═══ Given records ═══

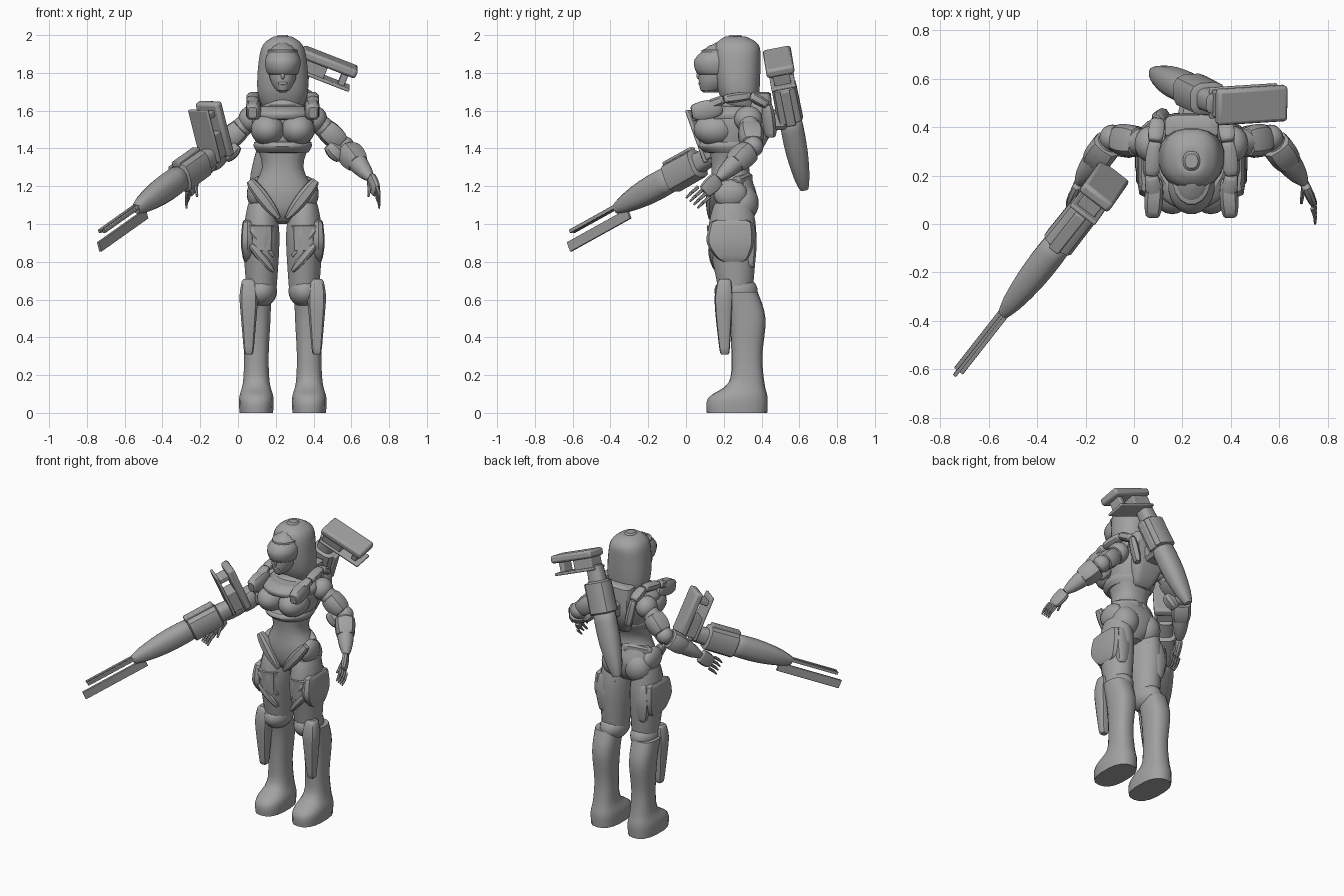
import bpy, bmesh, math
from mathutils import Matrix, Vector

cube = bpy.data.objects.get("Cube")
if cube:
    bpy.data.objects.remove(cube)

level = 0.36
grey = bpy.data.materials.new("armour grey")
grey.use_nodes = True
grey.diffuse_color = (level, level, level, 1)
grey.node_tree.nodes["Principled BSDF"].inputs["Base Color"].default_value = grey.diffuse_color

BODY = Matrix.Translation((0.237, 0, 0))   # body centre line


def finish(name, bm, matrix=BODY, mirror=False, bevel=None):
    """Turn a bmesh into a shaded object, optionally bevelled or mirrored."""
    bmesh.ops.recalc_face_normals(bm, faces=bm.faces)
    mesh = bpy.data.meshes.new(name)
    bm.to_mesh(mesh)
    bm.free()
    mesh.materials.append(grey)
    part = bpy.data.objects.new(name, mesh)
    part.matrix_world = matrix
    bpy.context.collection.objects.link(part)
    if bevel:
        modifier = part.modifiers.new("soft edges", 'BEVEL')
        modifier.width = bevel
        modifier.segments = 2
    if mirror:
        modifier = part.modifiers.new("other side", 'MIRROR')
        modifier.use_mirror_merge = False
    bpy.ops.object.select_all(action='DESELECT')
    part.select_set(True)
    bpy.context.view_layer.objects.active = part
    bpy.ops.object.shade_smooth_by_angle(angle=math.radians(40))


def skin(name, stations, soft=0.01, sides=16, power=2, place=None, **options):
    """Skin superellipses (z, centre y, radius x, radius y) and round off both ends."""
    first, last = stations[0], stations[-1]
    shrink = Vector((1, 1, 0.75, 0.75))
    step = Vector((soft, 0, 0, 0))
    stations = [first * shrink, first + step, *stations[1:-1], last - step, last * shrink]
    bm = bmesh.new()
    loops = []
    for z, centre, wide, deep in stations:
        loop = []
        for i in range(sides):
            angle = math.tau * (i + 0.5) / sides
            c, s = math.cos(angle), math.sin(angle)
            x = wide * math.copysign(abs(c) ** (2 / power), c)
            y = centre + deep * math.copysign(abs(s) ** (2 / power), s)
            loop.append(bm.verts.new((x, y, z)))
        loops.append(loop)
    for low, high in zip(loops, loops[1:]):
        for i in range(sides):
            bm.faces.new((low[i - 1], low[i], high[i], high[i - 1]))
    bm.faces.new(loops[0])
    bm.faces.new(loops[-1])
    if place:
        bm.transform(place)
    finish(name, bm, **options)


def loft(name, keys, x=0, steps=4, **options):
    """Upright loft with a smooth spline through the key sections."""
    keys = [Vector(key) for key in keys]
    padded = [keys[0], *keys, keys[-1]]
    stations = []
    for before, a, b, after in zip(padded, padded[1:], padded[2:], padded[3:]):
        leave, arrive = (b - before) / 2, (after - a) / 2
        for i in range(steps):
            t = i / steps
            ease = t * t * (3 - 2 * t)
            stations.append(a.lerp(b, ease) + leave * t * (1 - t) ** 2 - arrive * t * t * (1 - t))
    stations.append(keys[-1])
    skin(name, stations, place=Matrix.Translation((x, 0, 0)), **options)


def limb(name, start, end, radius, tip, bulge=0, flat=1, mirror=True, **options):
    """Tapered, bulging rod between two points; flat is its depth over its width."""
    start, end = Vector(start), Vector(end)
    axis = end - start
    place = Matrix.Translation(start) @ axis.to_track_quat('Z', 'Y').to_matrix().to_4x4()
    stations = []
    for i in range(7):
        t = i / 6
        r = radius + (tip - radius) * t + bulge * math.sin(math.pi * t)
        stations.append(Vector((axis.length * t, 0, r, r * flat)))
    skin(name, stations, soft=axis.length / 20, place=place, mirror=mirror, **options)


def ball(name, centre, radii, mirror=True):
    bm = bmesh.new()
    bmesh.ops.create_uvsphere(bm, u_segments=20, v_segments=12, radius=1)
    bm.transform(Matrix.Translation(centre) @ Matrix.Diagonal((*radii, 1)))
    finish(name, bm, mirror=mirror)


def box(name, centre, size, matrix, bevel=0.006):
    bm = bmesh.new()
    bmesh.ops.create_cube(bm, size=1)
    bm.transform(Matrix.Translation(centre) @ Matrix.Diagonal((*size, 1)))
    finish(name, bm, matrix, bevel=bevel)


# Torso and pelvis
loft("torso", [(1, .25, .04, .06), (1.06, .25, .11, .11), (1.16, .25, .17, .125), (1.3, .235, .11, .1),
               (1.45, .26, .15, .14), (1.58, .28, .16, .15), (1.66, .27, .07, .08), (1.76, .24, .05, .05)],
     sides=24, power=2.3)
ball("breast_armour", (.08, .155, 1.5), (.09, .115, .085))
ball("buttocks", (.085, .3, 1.11), (.09, .085, .1))
ball("hip_pods", (.145, .235, 1.16), (.045, .09, .075))
loft("rib_band", [(1.37, .24, .13, .13), (1.41, .23, .155, .165), (1.44, .24, .15, .155)], sides=24)
loft("chest_yoke", [(1.55, .24, .17, .17), (1.59, .24, .175, .18), (1.63, .26, .13, .13)], sides=24)
limb("hip_armour", (.175, .15, 1.23), (.02, .13, 1.03), .025, .015, bulge=.015, sides=8, power=3)
limb("back_belt", (0, .33, 1.24), (.16, .26, 1.22), .03, .02, bulge=.01, sides=8, power=4)

# Head
loft("hood", [(1.6, .3, .1, .08), (1.7, .28, .135, .11), (1.85, .27, .13, .125),
              (1.95, .27, .105, .115), (2, .26, .035, .04)], sides=20, power=2.4)
loft("face", [(1.695, .13, .025, .05), (1.77, .16, .07, .095), (1.93, .19, .08, .11)])
loft("visor", [(1.785, .16, .08, .1), (1.87, .155, .095, .112), (1.96, .2, .04, .06)], sides=20)
ball("nose", (0, .07, 1.785), (.01, .015, .02), mirror=False)
ball("lips", (0, .075, 1.745), (.025, .01, .01), mirror=False)

# Collar, straps and back unit
limb("collar_flaps", (.15, .19, 1.62), (.16, .03, 1.59), .03, .03, bulge=.01, flat=1.3, sides=8, power=4)
strap = [(.15, .1, 1.62), (.165, .2, 1.66), (.15, .34, 1.68), (.14, .43, 1.63), (.11, .45, 1.46)]
for a, b in zip(strap, strap[1:]):
    limb("shoulder_strap", a, b, .028, .028, bulge=.006, flat=.8, sides=8, power=3)
loft("back_unit", [(1.36, .34, .06, .04), (1.5, .38, .11, .075), (1.7, .4, .11, .05)], sides=12, power=5)
limb("weapon_mount", (0, .44, 1.55), (.01, .54, 1.55), .06, .05, mirror=False, sides=8, power=4)

# Arms
shoulder, elbow = Vector((.17, .33, 1.555)), Vector((.325, .355, 1.41))
wrist, knuckle = Vector((.465, .17, 1.24)), Vector((.498, .095, 1.17))
ball("shoulders", shoulder, (.065, .075, .07))
ball("elbows", elbow, (.055, .055, .055))
limb("upper_arms", shoulder, elbow, .05, .04, bulge=.01)
limb("upper_arm_shells", shoulder.lerp(elbow, .3), elbow.lerp(shoulder, .1), .06, .055,
     bulge=.01, flat=.9, sides=10, power=3)
limb("elbow_guards", (.24, .31, 1.42), (.31, .32, 1.345), .03, .03, bulge=.012, sides=8, power=3)
limb("forearms", elbow, wrist, .045, .026, bulge=.018)
limb("forearm_shells", elbow.lerp(wrist, .12), elbow.lerp(wrist, .55), .06, .052,
     bulge=.008, sides=10, power=3)
limb("palms", wrist, knuckle, .018, .016, bulge=.003, flat=2.3, sides=10, power=3)
for i in range(4):
    base = knuckle + Vector((0, -1, .9)) * (i - 1.5) * .02
    middle = base + Vector((.012, -.035, -.03))
    limb("finger", base, middle, .01, .009, sides=6)
    limb("fingertip", middle, middle + Vector((0, -.03, -.03)), .009, .005, sides=6)
limb("thumbs", wrist, knuckle + Vector((-.045, -.01, -.025)), .013, .007, sides=6)

# Legs
loft("thighs", [(.62, .26, .075, .085), (.7, .26, .085, .1), (.95, .245, .097, .13), (1.12, .25, .07, .1)],
     x=.113, mirror=True)
loft("thigh_cuffs", [(.85, .24, .09, .12), (1, .24, .095, .13)], x=.122, sides=10, power=2.6, mirror=True)
loft("thigh_side_guards", [(.8, .25, .02, .07), (.9, .235, .035, .125), (1.02, .24, .025, .11)],
     x=.188, sides=10, power=4, mirror=True)
loft("thigh_rear_guards", [(.77, .335, .03, .03), (.9, .34, .05, .035), (1.02, .33, .03, .03)],
     x=.145, sides=8, power=4, mirror=True)
for drop in (0, .08):
    limb("thigh_chevron", (.17, .135, .97 - drop), (.05, .165, .83 - drop), .018, .012,
         bulge=.01, sides=8, power=3)
ball("knees", (.115, .265, .645), (.085, .115, .085))
loft("boots", [(0, .27, .09, .16), (.08, .275, .092, .157), (.16, .32, .072, .095), (.3, .322, .066, .082),
               (.5, .325, .076, .096), (.64, .29, .08, .09)],
     x=.14, soft=0, sides=18, power=2.5, mirror=True)
loft("shin_guards", [(.31, .205, .025, .025), (.5, .2, .042, .042), (.62, .2, .05, .048), (.71, .205, .035, .035)],
     x=.18, sides=10, power=3.5, mirror=True)


# Long weapon: local z runs to the muzzle, local y along the cross head
def weapon(label, origin, aim, up, deployed):
    z = Vector(aim).normalized()
    x = Vector(up).cross(z).normalized()
    frame = Matrix((x, z.cross(x), z)).transposed().to_4x4()
    frame.translation = origin

    def along(part, start, end, radius, tip, **options):
        limb(label + part, (0, 0, start), (0, 0, end), radius, tip,
             mirror=False, matrix=frame, sides=12, **options)

    box(label + "_head_rear", (0, .12, -.035), (.15, .31, .05), frame, bevel=.015)
    box(label + "_head_front", (0, .12, .06), (.13, .3, .018), frame)
    box(label + "_head_core", (0, .05, .02), (.11, .14, .08), frame)
    box(label + "_head_post", (0, .22, .02), (.09, .035, .08), frame)
    along("_neck", .04, .16, .045, .05, flat=1.1, power=3)
    along("_receiver", .14, .35, .068, .07, flat=1.15, power=3.2)
    along("_fore_body", .33, .75, .06, .03, bulge=.014, flat=1.15, power=2.5)
    box(label + "_top_rail", (0, .08, .25), (.05, .03, .2), frame)
    if deployed:
        for side in (-.014, .014):
            box(label + "_barrel", (side, .01, .88), (.018, .02, .38), frame, bevel=.003)
        box(label + "_blade", (0, -.058, .9), (.016, .055, .44), frame, bevel=.002)


weapon("held_weapon", (-.115, .17, 1.38), (-.565, -.72, -.4), (-.07, -.1, .28), deployed=True)
weapon("stowed_weapon", (.36, .49, 1.87), (-.365, .18, -.91), (.29, .02, -.12), deployed=False)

═══

## Instructions to follow
Which lines above run from the one containing "Vector((.325, .355, 1.41))" down to the one containing "bulge=.008, sides=10, power=3)"? Repeat exactly those, both ends included, and nothing else.

## Solution for this problem
shoulder, elbow = Vector((.17, .33, 1.555)), Vector((.325, .355, 1.41))
wrist, knuckle = Vector((.465, .17, 1.24)), Vector((.498, .095, 1.17))
ball("shoulders", shoulder, (.065, .075, .07))
ball("elbows", elbow, (.055, .055, .055))
limb("upper_arms", shoulder, elbow, .05, .04, bulge=.01)
limb("upper_arm_shells", shoulder.lerp(elbow, .3), elbow.lerp(shoulder, .1), .06, .055,
     bulge=.01, flat=.9, sides=10, power=3)
limb("elbow_guards", (.24, .31, 1.42), (.31, .32, 1.345), .03, .03, bulge=.012, sides=8, power=3)
limb("forearms", elbow, wrist, .045, .026, bulge=.018)
limb("forearm_shells", elbow.lerp(wrist, .12), elbow.lerp(wrist, .55), .06, .052,
     bulge=.008, sides=10, power=3)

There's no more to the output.